A Preliminary Investigation of the Empirical Validity of Study Quality Appraisal

Bryan G. Cook, Danielle N. Dupuis, Asha K. Jitendra

Research output: Contribution to journalArticlepeer-review

1 Scopus citations

Abstract

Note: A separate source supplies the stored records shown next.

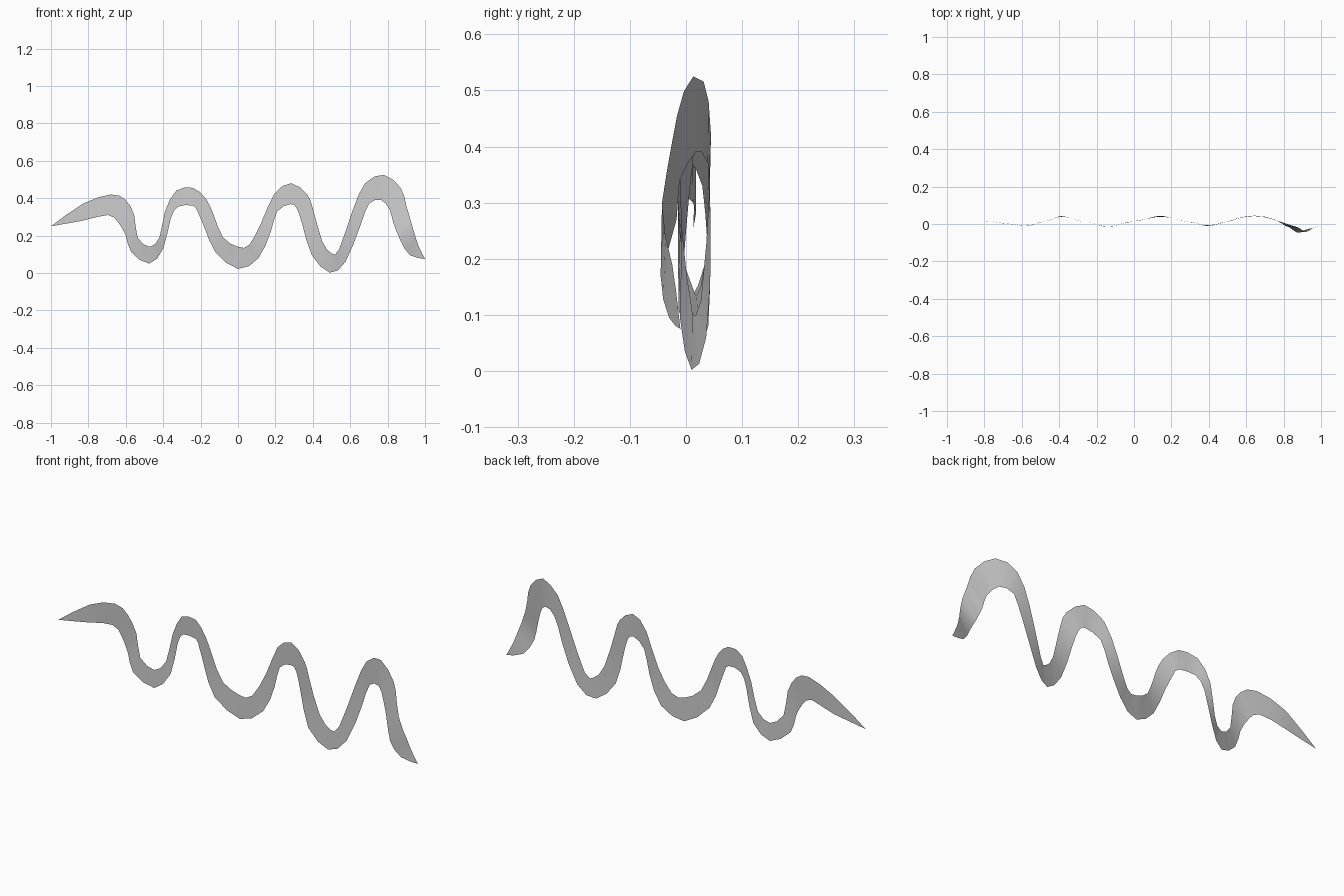
import bpy, bmesh

# Stations along the ribbon: upper edge x, z and lower edge x, z
STATIONS = [
    (-1, .25, -1, .25), (-.83, .37, -.83, .28), (-.68, .42, -.695, .31),
    (-.60, .39, -.64, .27), (-.555, .31, -.60, .20), (-.537, .19, -.57, .11),
    (-.473, .14, -.473, .05), (-.42, .19, -.40, .13), (-.39, .33, -.36, .29),
    (-.33, .44, -.32, .355), (-.24, .455, -.24, .36), (-.17, .395, -.215, .325),
    (-.13, .31, -.18, .245), (-.08, .19, -.12, .11), (0, .14, 0, .022),
    (.06, .15, .11, .08), (.125, .27, .175, .22), (.195, .425, .21, .33),
    (.285, .48, .28, .368), (.37, .42, .315, .345), (.40, .345, .345, .255),
    (.45, .17, .395, .095), (.50, .105, .49, .002), (.54, .125, .575, .06),
    (.615, .34, .655, .255), (.68, .48, .70, .37), (.78, .525, .765, .39),
    (.87, .455, .81, .34), (.90, .36, .83, .27), (.935, .24, .87, .17),
    (.965, .145, .92, .095), (1, .075, 1, .075),
]

# Sideways sway (x, y); the two edges part ways in the twisted right-hand end
SWAY = [(-1, .013), (-.8, .018), (-.68, .002), (-.58, -.012), (-.47, .015),
        (-.39, .042), (-.27, .013), (-.14, -.015), (0, .015), (.14, .043),
        (.29, .012), (.4, -.011), (.49, .01), (.575, .036), (.635, .045),
        (.7, .039)]
SWAY_UPPER = SWAY + [(.78, .013), (.87, -.016), (.92, -.043), (.965, -.018), (1, -.01)]
SWAY_LOWER = SWAY + [(.765, .017), (.82, -.014), (.875, -.046), (.92, -.03), (1, -.01)]


def sway(table, x):
    for (x0, y0), (x1, y1) in zip(table, table[1:]):
        if x <= x1:
            t = (x - x0) / (x1 - x0)
            return y0 + (y1 - y0) * t * t * (3 - 2 * t)
    return table[-1][1]


def midpoint(i):
    """Catmull-Rom midpoint between stations i and i + 1."""
    last = len(STATIONS) - 1
    a, b, c, d = (STATIONS[min(max(k, 0), last)] for k in range(i - 1, i + 3))
    return tuple((9 * (q + r) - p - s) / 16 for p, q, r, s in zip(a, b, c, d))


rows = []
for i, station in enumerate(STATIONS):
    rows.append(station)
    if i < len(STATIONS) - 1:
        rows.append(midpoint(i))

# Wavy ribbon sheet
bm = bmesh.new()
pairs = [(bm.verts.new((ux, sway(SWAY_UPPER, ux), uz)),
          bm.verts.new((lx, sway(SWAY_LOWER, lx), max(lz, 0))))
         for ux, uz, lx, lz in rows]
for (u0, l0), (u1, l1) in zip(pairs, pairs[1:]):
    face = bm.faces.new((u0, l0, l1, u1))
    face.smooth = True
bmesh.ops.remove_doubles(bm, verts=bm.verts, dist=0.001)  # close the pointed tips

mesh = bpy.data.meshes.new("wavy_ribbon")
bm.to_mesh(mesh)
bm.free()
ribbon = bpy.data.objects.new("wavy_ribbon", mesh)
bpy.context.collection.objects.link(ribbon)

When classifying the evidence base of practices, special education scholars typically appraise study quality to identify and exclude from consideration in their reviews unacceptable-quality studies that are likely biased and might bias review findings if included. However, study quality appraisals used in the process of identifying evidence-based practices for students with learning and other disabilities have not been empirically validated (e.g., studies classified as unacceptable quality shown to have different, and presumably more biased, effects than high-quality studies). Using Gersten et al.’s (2005) approach for appraising the quality of group experimental studies in special education, we examined whether (a) studies classified as unacceptable quality and high quality had meaningfully different effects and (b) unacceptable-quality studies were more likely to have outlying effects than high-quality studies among 36 group experimental studies that investigated the effectiveness of instructional practices for students with learning disabilities. Our preliminary analyses found that the effects of unacceptable-quality studies were not meaningfully different from the effects of high-quality studies. We discuss implications of these findings and call for more research to be conducted in this area.

Original languageEnglish (US)
Pages (from-to)14-22
Number of pages9
JournalJournal of Learning Disabilities
Volume50
Issue number1
DOIs
StatePublished - Jan 1 2017

Bibliographical note

Publisher Copyright:
© 2015, © Hammill Institute on Disabilities 2015.

Keywords

  • efficacy
  • quantitative
  • research method
  • treatment

Fingerprint

Dive into the research topics of 'A Preliminary Investigation of the Empirical Validity of Study Quality Appraisal'. Together they form a unique fingerprint.

Cite this